Turkey is a great little white meat, so much better for you than red meat. And if you cook it or reheat it right, you can retain the moisture that makes it so juicy and delicious.
Sure, you can eat turkey cold provided it’s already been cooked. But it sure tastes better when you eat it warm.
Of course, there are several different ways you can reheat your Thanksgiving turkey. But we’ve found that some methods tend to work out better than others.
Some methods kind of evaporate all the juices out and leave the turkey feeling dry as a bone. Which is not what you’re looking for.
Before we get onto the best methods for reheating turkey, I just want to add one quick tip. Always keep your leftover turkey in a sealed container. This is because exposing the meat to the air, even in a refrigerator, is the surest way to make the turkey dry out.
One of the best ways to reheat turkey, believe it or not, is to stick it back in the oven again.
However, this doesn’t mean it has to go in for just as long as it did originally (thankfully), but it usually takes at least half an hour, which is why we’ve also got some quicker methods here for you.
Some of the methods we’re going to talk about mention chicken broth, but if it’s easier for you, you can simply use turkey broth if you happen to have made some when you originally cooked the turkey. If you have neither chicken nor turkey stock, then just regular drinking water should do the trick.
So, let’s get straight to it…
If you’ve done a practice run of the Thanksgiving turkey and are happy with it, then this is a great way to prepare ahead of time the day and cook the turkey a day before. So on the day, you can just reheat the turkey in the oven and have more attention spare for your vegetables, side dishes, and other courses. The only drawback is that the meat will be ready sliced.
You don’t need to cook the turkey all over again, so it doesn’t need to go in at such a high temperature or for just as long.
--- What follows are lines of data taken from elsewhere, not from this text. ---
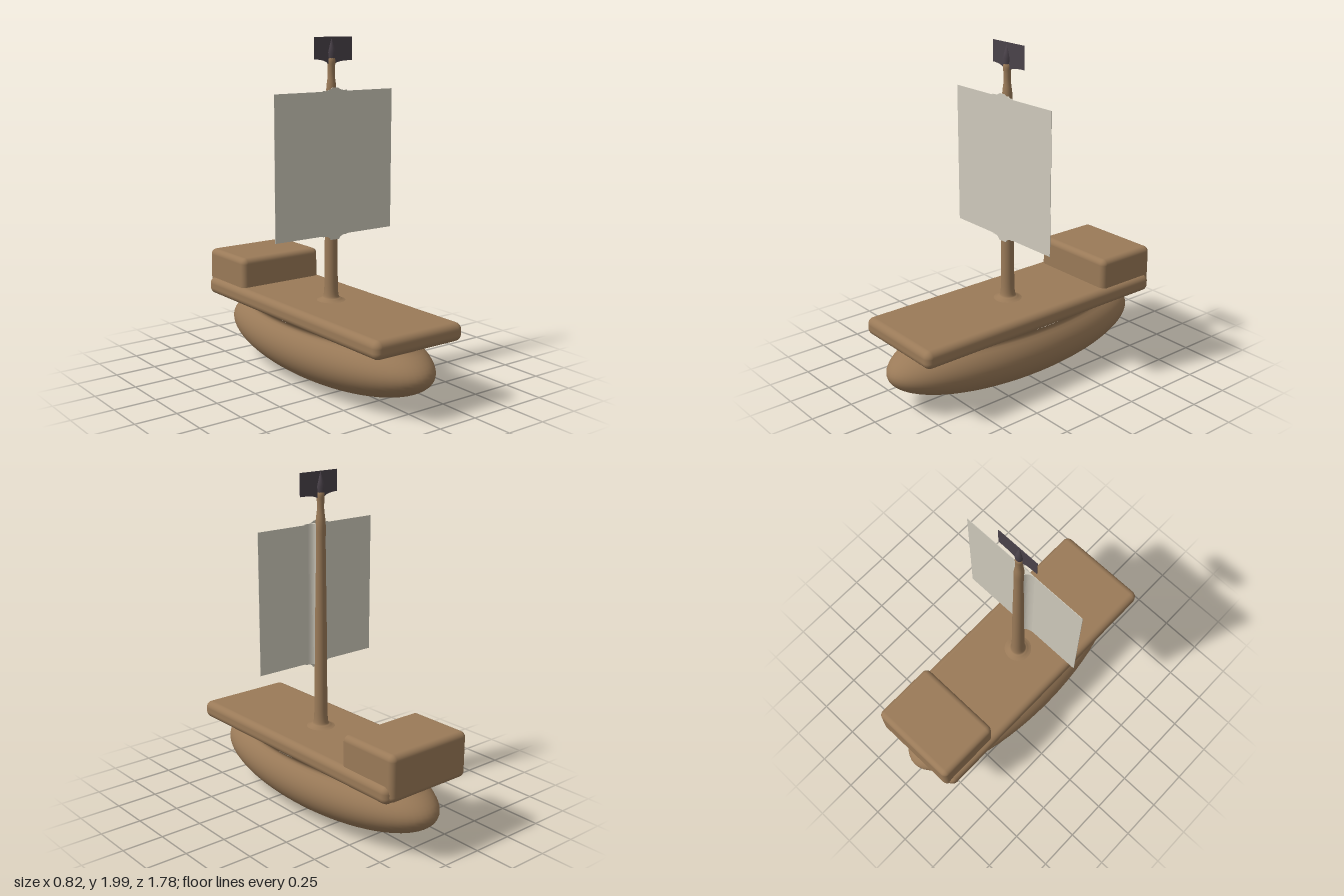
import * as THREE from 'three';
import { RoundedBoxGeometry } from 'three/addons/geometries/RoundedBoxGeometry.js';

const wood = new THREE.MeshStandardMaterial({ color: 0x9a7a58 });
const cloth = new THREE.MeshStandardMaterial({ color: 0xcfcabc, side: THREE.DoubleSide });
const dark = new THREE.MeshStandardMaterial({ color: 0x4a424a, side: THREE.DoubleSide });

const MAST_Z = 0.05;
const SAIL_Z = 0.085;

export function createModel() {
  const group = new THREE.Group();

  const add = (name, geometry, material, x = 0, y = 0, z = 0) => {
    const mesh = new THREE.Mesh(geometry, material);
    mesh.name = name;
    mesh.position.set(x, y, z);
    group.add(mesh);
    return mesh;
  };
  const points = (list) => list.map(([x, y]) => new THREE.Vector2(x, y));

  // Hull: stretched ellipsoid whose top pinches in, then flares into the deck
  const hullProfile = [];
  const centreY = 0.232, height = 0.226;
  const endAngle = Math.asin((0.35 - centreY) / height);
  for (let i = 0; i <= 28; i++) {
    const a = -Math.PI / 2 + (i / 28) * (endAngle + Math.PI / 2);
    hullProfile.push(new THREE.Vector2(Math.max(0, Math.cos(a)), centreY + height * Math.sin(a)));
  }
  hullProfile.push(...points([[0.84, 0.36], [0.84, 0.37], [0.86, 0.382], [0.89, 0.392]]));
  const hull = add('hull', new THREE.LatheGeometry(hullProfile, 64), wood);
  hull.scale.set(0.33, 1, 0.89);

  // Deck slab and stern cabin
  add('deck', new RoundedBoxGeometry(0.61, 0.105, 1.69, 5, 0.04), wood, 0, 0.435, 0);
  add('cabin', new RoundedBoxGeometry(0.56, 0.27, 0.405, 5, 0.035), wood, 0, 0.53, -0.663);

  // Mast, flared at its foot and pinched below the flag
  const mastProfile = new THREE.SplineCurve(points([
    [0.095, 0.484], [0.06, 0.498], [0.042, 0.53], [0.038, 0.7], [0.035, 1.1], [0.029, 1.55],
    [0.029, 1.7], [0.021, 1.78], [0.021, 1.83], [0.023, 1.87], [0.012, 1.9], [0.001, 1.92],
  ]));
  add('mast', new THREE.LatheGeometry(mastProfile.getPoints(66), 28), wood, 0, 0, MAST_Z);

  // Sail: thin sheet whose top and bottom edges swell where it meets the mast
  const sail = new THREE.Shape();
  sail.moveTo(-0.41, 0.88);
  sail.lineTo(-0.1, 0.88);
  sail.quadraticCurveTo(-0.035, 0.877, -0.03, 0.853);
  sail.lineTo(0.03, 0.853);
  sail.quadraticCurveTo(0.035, 0.877, 0.1, 0.88);
  sail.lineTo(0.41, 0.88);
  sail.lineTo(0.41, 1.7);
  sail.lineTo(0.1, 1.7);
  sail.quadraticCurveTo(0.04, 1.703, 0.02, 1.72);
  sail.lineTo(-0.02, 1.72);
  sail.quadraticCurveTo(-0.04, 1.703, -0.1, 1.7);
  sail.lineTo(-0.41, 1.7);
  sail.closePath();
  add('sail', new THREE.ExtrudeGeometry(sail, { depth: 0.003, bevelEnabled: false }), cloth, 0, 0, SAIL_Z);

  // Fairing that blends the sail's back into the mast
  const fairing = new THREE.Shape();
  fairing.moveTo(-0.085, 0);
  fairing.quadraticCurveTo(-0.04, 0.004, -0.028, 0.03);
  fairing.lineTo(0.028, 0.03);
  fairing.quadraticCurveTo(0.04, 0.004, 0.085, 0);
  fairing.closePath();
  const fairingGeometry = new THREE.ExtrudeGeometry(fairing, { depth: 0.83, bevelEnabled: false });
  fairingGeometry.rotateX(-Math.PI / 2);
  add('sailFairing', fairingGeometry, cloth, 0, 0.875, SAIL_Z + 0.001);

  // Flag: small sheet with a lower edge that droops onto the mast
  const flag = new THREE.Shape();
  flag.moveTo(-0.12, 1.877);
  flag.quadraticCurveTo(-0.04, 1.875, -0.025, 1.85);
  flag.lineTo(0.025, 1.85);
  flag.quadraticCurveTo(0.04, 1.868, 0.145, 1.868);
  flag.lineTo(0.145, 2);
  flag.lineTo(-0.12, 2);
  flag.closePath();
  add('flag', new THREE.ExtrudeGeometry(flag, { depth: 0.003, bevelEnabled: false }), dark, 0, 0, MAST_Z);

  // Swelling where the flag wraps the mast tip
  const knot = points([[0.018, 1.865], [0.025, 1.915], [0.015, 1.95], [0.001, 1.998]]);
  add('flagKnot', new THREE.LatheGeometry(knot, 12), dark, 0, 0, MAST_Z);

  return group;
}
Instead, you cook it low and slow. This will help keep the turkey tender.
- First, you’ll need to preheat the oven to 325°F. Then what you need to do is prepare some aluminum foil in a roasting tin. This is an important step because the foil helps to circulate the moisture around the turkey and retain that all-important flavor.
- Remove the meat from the bone and carve into even size pieces, ensuring that there are no small pieces, and place them into the lined baking tray.
- Splash a little chicken stock over the turkey pieces, and then wrap the aluminum foil right around the mixture.
- At this point, the oven should be preheated. Place the roasting tin and let it warm up for a good 20 minutes.
This is a great method for reheating turkey when you’ve deliberately kept the skin on, perhaps because you’ve added some nice aromatic herbs. It’s a super simple method too.
- First, place the turkey pieces into the skillet and some chicken stock until it comes to half an inch high.
- Place the lid on, and turn the dial to medium heat to get the mixture simmering away. It will take just a few minutes for the turkey to warm through.
- If you want the skin to go crispy, and why wouldn’t you, you should then pour out the excess liquid and pat the mixture dry. Then add a small drizzle of cooking oil, and switch the skillet up to higher heat. Then you simply reheat the turkey skin side down for about 3 to 5 minutes.
I bet you didn’t think you’d see microwaving as a great way to reheat turkey, huh? But it turns out, if you do it right, you can reheat turkey in the microwave without drying it out.
This method is best if you’re only reheating one or two servings and not the entire turkey.
- First, you should cut the turkey into bite-size pieces. This helps to lower the chances of the outside drying out while the inside is still being heated through.
- Put the turkey pieces into a microwave-safe bowl or container, and pour in a few spoons of chicken stock, enough to cover it, and a very small stick of butter. Cover the turkey up, either with the lid or with plastic wrap.
- Now you’re all set, and you can reheat the turkey in the microwave. Be careful not to set it to full power, though. If you can set it lower, about 70% of power would be best. You need it to go in for one minute for each pound of turkey.
- The chicken stock and butter should not just keep the turkey moist for you but also add to the turkey’s flavor, without bringing in any overpowering flavors that might disguise the taste.
There’s no sense letting perfectly good food go to waste, so whenever you have leftover turkey, you can keep it fresh and repurpose it however you like.
There’s actually quite a lot you can do with leftover turkey. If you want to go for a turkey and cranberry sandwich, or turkey and stuffing sandwich, then we think the turkey is best served cold.
The same goes for any turkey salads you might like to rustle up.
If you prefer a hot meal, though there are still plenty of different options to consider. Turkey leftovers can basically be cooked into anything that uses a broth or a sauce base.
You can enjoy cuisine from just about every corner of the globe: turkey pasta dishes, Mexican turkey enchiladas, good old turkey casserole, an intense Indian curry. The list goes on…